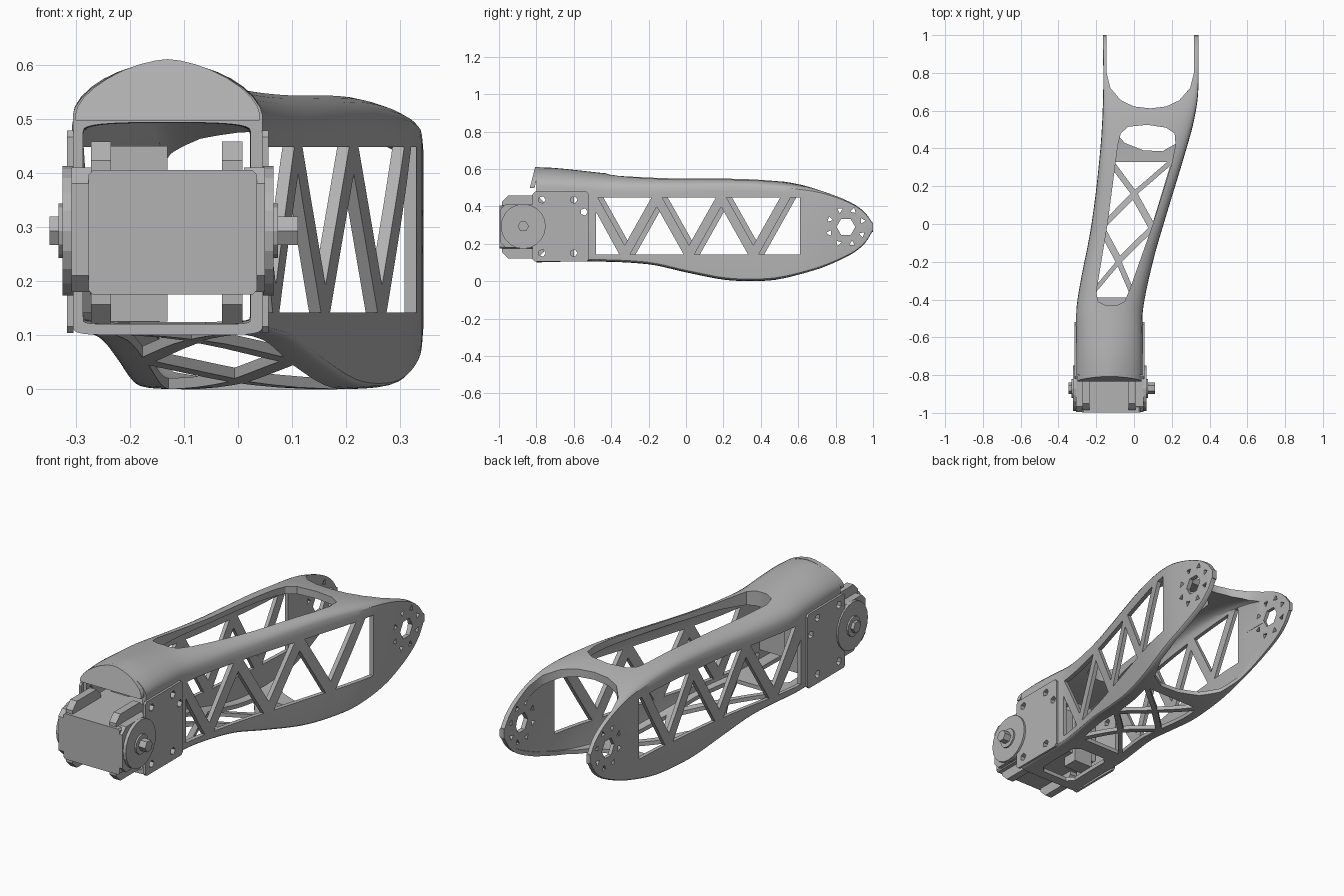
import bpy, bmesh, math
from mathutils import Vector

if "Cube" in bpy.data.objects:
    bpy.data.objects.remove(bpy.data.objects["Cube"], do_unlink=True)

grey = bpy.data.materials.new("plain_grey")
grey.use_nodes = True
GREY = (0.45, 0.45, 0.45, 1)
grey.diffuse_color = GREY
grey.node_tree.nodes["Principled BSDF"].inputs["Base Color"].default_value = GREY


def finish(name, bm):
    bmesh.ops.recalc_face_normals(bm, faces=bm.faces)
    me = bpy.data.meshes.new(name)
    bm.to_mesh(me)
    bm.free()
    me.materials.append(grey)
    ob = bpy.data.objects.new(name, me)
    bpy.context.collection.objects.link(ob)
    return ob


def prisms(name, polys, axis, lo, hi):
    """Extrude 2D outlines along an axis: x uses (y, z), y uses (x, z), z uses (x, y)."""
    place = {"x": lambda p, d: (d, p[0], p[1]),
             "y": lambda p, d: (p[0], d, p[1]),
             "z": lambda p, d: (p[0], p[1], d)}[axis]
    bm = bmesh.new()
    for poly in polys:
        a = [bm.verts.new(place(p, lo)) for p in poly]
        b = [bm.verts.new(place(p, hi)) for p in poly]
        bm.faces.new(a)
        bm.faces.new(b[::-1])
        for i in range(len(a)):
            j = (i + 1) % len(a)
            bm.faces.new((a[i], a[j], b[j], b[i]))
    return finish(name, bm)


def rect(x0, x1, z0, z1, c=0.0):
    if not c:
        return [(x0, z0), (x1, z0), (x1, z1), (x0, z1)]
    return [(x0 + c, z0), (x1 - c, z0), (x1, z0 + c), (x1, z1 - c),
            (x1 - c, z1), (x0 + c, z1), (x0, z1 - c), (x0, z0 + c)]


def ngon(cx, cy, r, n, turn=0.0):
    return [(cx + r * math.cos(turn + math.tau * i / n),
             cy + r * math.sin(turn + math.tau * i / n)) for i in range(n)]


def curve(*pts):
    """Smooth interpolation through (y, value) points."""
    def slope(i):
        a, b = pts[max(i - 1, 0)], pts[min(i + 1, len(pts) - 1)]
        return (b[1] - a[1]) / (b[0] - a[0])

    def f(y):
        y = min(max(y, pts[0][0]), pts[-1][0])
        i = max(k for k in range(len(pts) - 1) if pts[k][0] <= y)
        (y0, v0), (y1, v1) = pts[i], pts[i + 1]
        h = y1 - y0
        t = (y - y0) / h
        return ((2*t**3 - 3*t**2 + 1) * v0 + (t**3 - 2*t**2 + t) * h * slope(i)
                + (3*t**2 - 2*t**3) * v1 + (t**3 - t**2) * h * slope(i + 1))
    return f


# Outline of the arm along its length
left = curve((-.82, -.305), (-.6, -.305), (-.42, -.302), (0, -.225), (.4, -.178), (.7, -.163), (1, -.165))
right = curve((-.82, .045), (-.6, .045), (-.45, .048), (-.2, .1), (0, .157), (.4, .278), (.55, .318), (.7, .34), (1, .342))
top = curve((-.82, .608), (-.7, .605), (-.4, .574), (-.1, .556), (.3, .55), (.5, .535),
            (.65, .507), (.8, .458), (.9, .412), (.96, .365), (.995, .315))
bottom = curve((-.82, .1), (-.5, .105), (-.2, .09), (0, .047), (.2, .008), (.35, 0),
               (.5, .01), (.7, .06), (.8, .1), (.9, .152), (.96, .205), (.995, .262))
cap = curve((-.82, .1), (-.4, .095), (0, .08), (.5, .06), (.75, .03), (1, .015))
power = curve((-.82, 1.6), (-.3, 2.4), (0, 3), (.3, 3.5), (.6, 4), (.8, 7), (1, 8))
in_top = curve((-1, .495), (-.5, .495), (-.2, .525), (.3, .523), (.6, .48), (.8, .42), (.95, .33))
in_cap = curve((-1, .015), (-.5, .025), (-.1, .07), (.5, .05), (.95, .02))


def section(x0, x1, z0, z1, up, down, n):
    """Closed section with a domed top and rounded bottom."""
    c, a, pts = (x0 + x1) / 2, (x1 - x0) / 2, []
    for sign, base, h, e in ((1, z1 - up, up, n), (-1, z0 + down, down, 7)):
        for i in range(17):
            t = math.pi * i / 16
            cx, s = math.cos(t) * sign, max(math.sin(t), 0)
            pts.append((c + a * math.copysign(abs(cx) ** (2 / e), cx), base + sign * h * s ** (2 / e)))
    return pts


def loft(name, ys, shape):
    bm = bmesh.new()
    rings = [[bm.verts.new((x, y, z)) for x, z in shape(y)] for y in ys]
    for a, b in zip(rings, rings[1:]):
        for i in range(len(a)):
            j = (i + 1) % len(a)
            bm.faces.new((a[i], a[j], b[j], b[i]))
    bm.faces.new(rings[0])
    bm.faces.new(rings[-1])
    return finish(name, bm)


def outer(y):
    return section(left(y), right(y), bottom(y), top(y), cap(y), min(.03, cap(y)), power(y))


def inner(y):
    return section(left(y) + .019, right(y) - .022, bottom(y) + .02, in_top(y), in_cap(y), .015, 3)


def cut(ob, cutters):
    for c in cutters:
        m = ob.modifiers.new(c.name, "BOOLEAN")
        m.operation, m.solver, m.object = "DIFFERENCE", "EXACT", c
    bpy.context.view_layer.update()
    me = bpy.data.meshes.new_from_object(ob.evaluated_get(bpy.context.evaluated_depsgraph_get()))
    ob.modifiers.clear()
    ob.data = me


def smooth(ob, angle=30):
    bpy.ops.object.select_all(action="DESELECT")
    ob.select_set(True)
    bpy.context.view_layer.objects.active = ob
    bpy.ops.object.shade_smooth_by_angle(angle=math.radians(angle))


# Side lattice: zigzag bars between two rails
LOW, HIGH, BAR = .142, .448, .028
START, END = -.48, .61


def lattice(first):
    nodes = [first + .172 * i for i in range(7)]
    polys = [[(START, LOW), (nodes[1] - BAR, LOW), (START, HIGH - .08)],
             [(nodes[5] + BAR, LOW), (END, LOW), (END, HIGH), (nodes[6] + BAR, HIGH)]]
    for i in range(5):
        z0, z1 = (HIGH, LOW) if i % 2 == 0 else (LOW, HIGH)
        a, b = nodes[i] + BAR, nodes[i + 2] - BAR
        t = (b - a) / (b - a + 2 * BAR)
        polys.append([(a, z0), (b, z0), (nodes[i + 1], z0 + (z1 - z0) * t)])
    return polys


# Floor lattice: two crossings with a diamond opening between them
def floor_point(u, y):
    return Vector((left(y) + .05 + (right(y) - left(y) - .1) * u, y))


Y0, Y1, Y2, Y3, Y4 = -.4, -.2, -.02, .16, .34
openings = [[(0, Y0), (1, Y0), (.5, Y1)], [(0, Y0), (.5, Y1), (0, Y2)], [(1, Y0), (1, Y2), (.5, Y1)],
            [(.5, Y1), (1, Y2), (.5, Y3), (0, Y2)],
            [(0, Y2), (.5, Y3), (0, Y4)], [(1, Y2), (1, Y4), (.5, Y3)], [(.5, Y3), (1, Y4), (0, Y4)]]
floor = []
for shape in openings:
    pts = [floor_point(*p) for p in shape]
    mid = sum(pts, Vector((0, 0))) / len(pts)
    floor.append([mid + (p - mid) * .82 for p in pts])
floor.append(rect(-.23, -.03, -.75, -.47, .03))

# Oval top window and the two fork slots
window = [(-.2, -.36), (-.19, -.41), (-.15, -.43), (-.09, -.43), (-.05, -.41), (-.02, -.34), (.1, 0),
          (.2, .32), (.22, .42), (.215, .48), (.17, .51), (.07, .525), (-.03, .515), (-.07, .48), (-.085, .42), (-.14, 0)]
slot_top = [(-.145, 1.1), (-.145, .8), (-.125, .72), (-.07, .655), (0, .622), (.085, .612),
            (.17, .622), (.24, .655), (.297, .72), (.317, .8), (.317, 1.1)]
slot_low = [(-.145, 1.1), (-.145, .62), (-.12, .51), (-.05, .43), (.05, .39),
            (.15, .385), (.23, .43), (.29, .55), (.317, .7), (.317, 1.1)]

# Pivot and screw holes
PIVOT = (.855, .29)
holes = [ngon(*PIVOT, .05, 6)]
for i in range(8):
    x, z = ngon(*PIVOT, .095, 8, .35)[i]
    holes.append(ngon(x, z, .017, 3, i * 1.3))
screws = [ngon(y, z, .02, 5) for y, z in ((-.77, .435), (-.6, .435), (-.545, .37), (-.77, .15), (-.6, .15))]

ys = [-.8 + .04 * i for i in range(42)] + [.88, .91, .935, .96, .975, .987, .995, 1]
body = loft("arm_shell", ys, outer)
screw_cutter = prisms("screw_cuts", holes + screws, "x", -.6, .6)
# Each lattice cutter reaches only its own wall, split by a slanted plane along the arm
near_cutter = prisms("left_lattice_cuts", lattice(-.5), "x", -.03, .6)
far_cutter = prisms("right_lattice_cuts", lattice(-.47), "x", -.6, -.03)
for cutter, edge in ((near_cutter, "min"), (far_cutter, "max")):
    for v in cutter.data.vertices:
        if abs(v.co.x) < .1:
            v.co.x = (left(v.co.y) + right(v.co.y)) / 2
cutters = [
    loft("hollow", [-1 + .05 * i for i in range(39)], inner),
    prisms("window_cut", [window], "z", .3, 1),
    prisms("fork_top_cut", [slot_top], "z", .27, 1),
    prisms("fork_low_cut", [slot_low], "z", -.2, .28),
    prisms("floor_cuts", floor, "z", -.2, .2),
    near_cutter, far_cutter, screw_cutter]
cut(body, cutters)
smooth(body)

# Arched lip over the mouth, leaning back
arch = section(-.3, .04, .1, .61, .1, .03, 1.6)[:17]
lip = prisms("front_lip", [[(.04, .497)] + arch + [(-.3, .497)]], "y", -.835, -.81)
for v in lip.data.vertices:
    v.co.y += (v.co.z - .497) * .25

# Mounting plates on both cheeks
for side, x0, x1 in (("right", -.316, -.304), ("left", .044, .056)):
    plate = prisms(side + "_mount_plate", [rect(-.82, -.52, .104, .478, .012)], "x", x0, x1)
    cut(plate, [screw_cutter])
for c in cutters:
    bpy.data.objects.remove(c, do_unlink=True)

# Motor body, its ears and rear connector block
prisms("motor_body", [rect(-.276, .035, .175, .405, .008)], "y", -.998, -.62)
prisms("motor_rear_block", [rect(-.235, -.13, .125, .45)], "y", -.68, -.6)
for side, x0, x1 in (("right", -.272, -.235), ("left", -.03, .008)):
    prisms(side + "_motor_ears", [rect(-.985, -.76, .122, .458, .035)], "x", x0, x1)

# Output discs with hubs and screw heads
AXIS = (-.87, .293)
for side, x, d in (("right", -.304, -1), ("left", .046, 1)):
    prisms(side + "_bracket", [rect(-.995, -.75, .18, .41, .03)], "x", x - d * .035, x + d * .004)
    for part, r, n, a, b in (("disc", .12, 20, 0, .02), ("hub", .05, 12, .018, .028), ("screw", .03, 6, .026, .044 if d < 0 else .065)):
        prisms(f"{side}_{part}", [ngon(*AXIS, r, n)], "x", x + d * a, x + d * b)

● PROBLEM DETAILS:
From the first line above to the line containing "bmesh.ops.recalc_face_normals(bm, faces=bm.faces)", repeat each line exactly. Pictures stay out.

● TASK SOLUTION:
import bpy, bmesh, math
from mathutils import Vector

if "Cube" in bpy.data.objects:
    bpy.data.objects.remove(bpy.data.objects["Cube"], do_unlink=True)

grey = bpy.data.materials.new("plain_grey")
grey.use_nodes = True
GREY = (0.45, 0.45, 0.45, 1)
grey.diffuse_color = GREY
grey.node_tree.nodes["Principled BSDF"].inputs["Base Color"].default_value = GREY


def finish(name, bm):
    bmesh.ops.recalc_face_normals(bm, faces=bm.faces)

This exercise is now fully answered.